__Extracted material__:
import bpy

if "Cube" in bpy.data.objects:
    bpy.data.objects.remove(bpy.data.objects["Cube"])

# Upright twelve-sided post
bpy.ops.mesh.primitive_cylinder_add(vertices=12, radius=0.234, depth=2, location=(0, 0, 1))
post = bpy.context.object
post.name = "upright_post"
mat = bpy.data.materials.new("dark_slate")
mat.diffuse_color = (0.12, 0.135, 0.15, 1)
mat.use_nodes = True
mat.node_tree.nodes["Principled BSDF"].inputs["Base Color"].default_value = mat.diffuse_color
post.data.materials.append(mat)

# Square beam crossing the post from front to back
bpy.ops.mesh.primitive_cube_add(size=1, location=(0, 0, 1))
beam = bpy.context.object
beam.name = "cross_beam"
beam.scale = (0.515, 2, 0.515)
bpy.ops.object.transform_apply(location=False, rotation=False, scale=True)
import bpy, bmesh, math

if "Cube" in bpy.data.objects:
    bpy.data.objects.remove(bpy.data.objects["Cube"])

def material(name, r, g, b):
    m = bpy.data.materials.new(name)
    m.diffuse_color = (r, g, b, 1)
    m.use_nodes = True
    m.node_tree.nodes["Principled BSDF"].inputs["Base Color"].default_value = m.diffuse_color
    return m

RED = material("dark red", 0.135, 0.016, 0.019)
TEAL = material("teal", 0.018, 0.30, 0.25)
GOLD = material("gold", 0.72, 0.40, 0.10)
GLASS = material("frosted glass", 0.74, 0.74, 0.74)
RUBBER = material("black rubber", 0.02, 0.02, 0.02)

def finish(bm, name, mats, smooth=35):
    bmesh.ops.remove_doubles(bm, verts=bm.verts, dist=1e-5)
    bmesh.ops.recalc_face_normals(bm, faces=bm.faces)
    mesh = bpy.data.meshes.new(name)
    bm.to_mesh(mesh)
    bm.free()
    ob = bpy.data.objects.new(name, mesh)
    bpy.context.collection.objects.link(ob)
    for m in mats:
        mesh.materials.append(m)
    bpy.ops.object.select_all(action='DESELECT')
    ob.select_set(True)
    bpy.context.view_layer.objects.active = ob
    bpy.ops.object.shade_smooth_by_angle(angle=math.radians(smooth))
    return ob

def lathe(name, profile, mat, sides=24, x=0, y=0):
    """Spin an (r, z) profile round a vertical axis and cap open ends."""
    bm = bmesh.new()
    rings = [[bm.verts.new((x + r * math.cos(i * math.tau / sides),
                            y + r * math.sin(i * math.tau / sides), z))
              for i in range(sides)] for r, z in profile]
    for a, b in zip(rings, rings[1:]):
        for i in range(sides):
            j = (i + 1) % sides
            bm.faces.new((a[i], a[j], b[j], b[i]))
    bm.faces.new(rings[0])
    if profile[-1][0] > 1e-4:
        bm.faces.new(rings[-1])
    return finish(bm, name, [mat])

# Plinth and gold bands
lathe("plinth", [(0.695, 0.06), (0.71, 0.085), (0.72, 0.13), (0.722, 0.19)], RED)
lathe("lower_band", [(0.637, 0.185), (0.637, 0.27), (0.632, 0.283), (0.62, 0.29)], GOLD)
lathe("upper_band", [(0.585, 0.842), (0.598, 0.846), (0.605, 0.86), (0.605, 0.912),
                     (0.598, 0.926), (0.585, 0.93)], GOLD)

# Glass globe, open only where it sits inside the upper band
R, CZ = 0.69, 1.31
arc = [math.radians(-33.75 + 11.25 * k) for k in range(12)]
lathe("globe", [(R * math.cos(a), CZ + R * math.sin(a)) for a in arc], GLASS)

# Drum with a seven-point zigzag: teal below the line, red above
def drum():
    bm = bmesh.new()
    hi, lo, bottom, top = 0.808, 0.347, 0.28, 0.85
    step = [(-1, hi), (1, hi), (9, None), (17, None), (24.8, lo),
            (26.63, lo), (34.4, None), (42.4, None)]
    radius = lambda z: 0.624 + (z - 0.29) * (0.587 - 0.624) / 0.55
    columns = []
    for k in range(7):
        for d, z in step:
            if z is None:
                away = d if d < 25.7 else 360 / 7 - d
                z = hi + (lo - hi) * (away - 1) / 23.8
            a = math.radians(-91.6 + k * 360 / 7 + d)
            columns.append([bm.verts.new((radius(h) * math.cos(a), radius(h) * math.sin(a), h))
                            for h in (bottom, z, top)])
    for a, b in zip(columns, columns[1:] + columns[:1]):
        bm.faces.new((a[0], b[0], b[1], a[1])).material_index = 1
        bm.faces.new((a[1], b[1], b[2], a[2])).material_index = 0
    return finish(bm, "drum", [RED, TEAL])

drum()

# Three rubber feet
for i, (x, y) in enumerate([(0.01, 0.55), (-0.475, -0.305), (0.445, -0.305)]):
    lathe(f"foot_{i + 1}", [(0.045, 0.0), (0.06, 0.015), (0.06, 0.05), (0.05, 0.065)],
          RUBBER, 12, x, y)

__Action item__: Each line in the listing above that includes "radius" is to be copied.

__Expected answer__:
bpy.ops.mesh.primitive_cylinder_add(vertices=12, radius=0.234, depth=2, location=(0, 0, 1))
    radius = lambda z: 0.624 + (z - 0.29) * (0.587 - 0.624) / 0.55
            columns.append([bm.verts.new((radius(h) * math.cos(a), radius(h) * math.sin(a), h))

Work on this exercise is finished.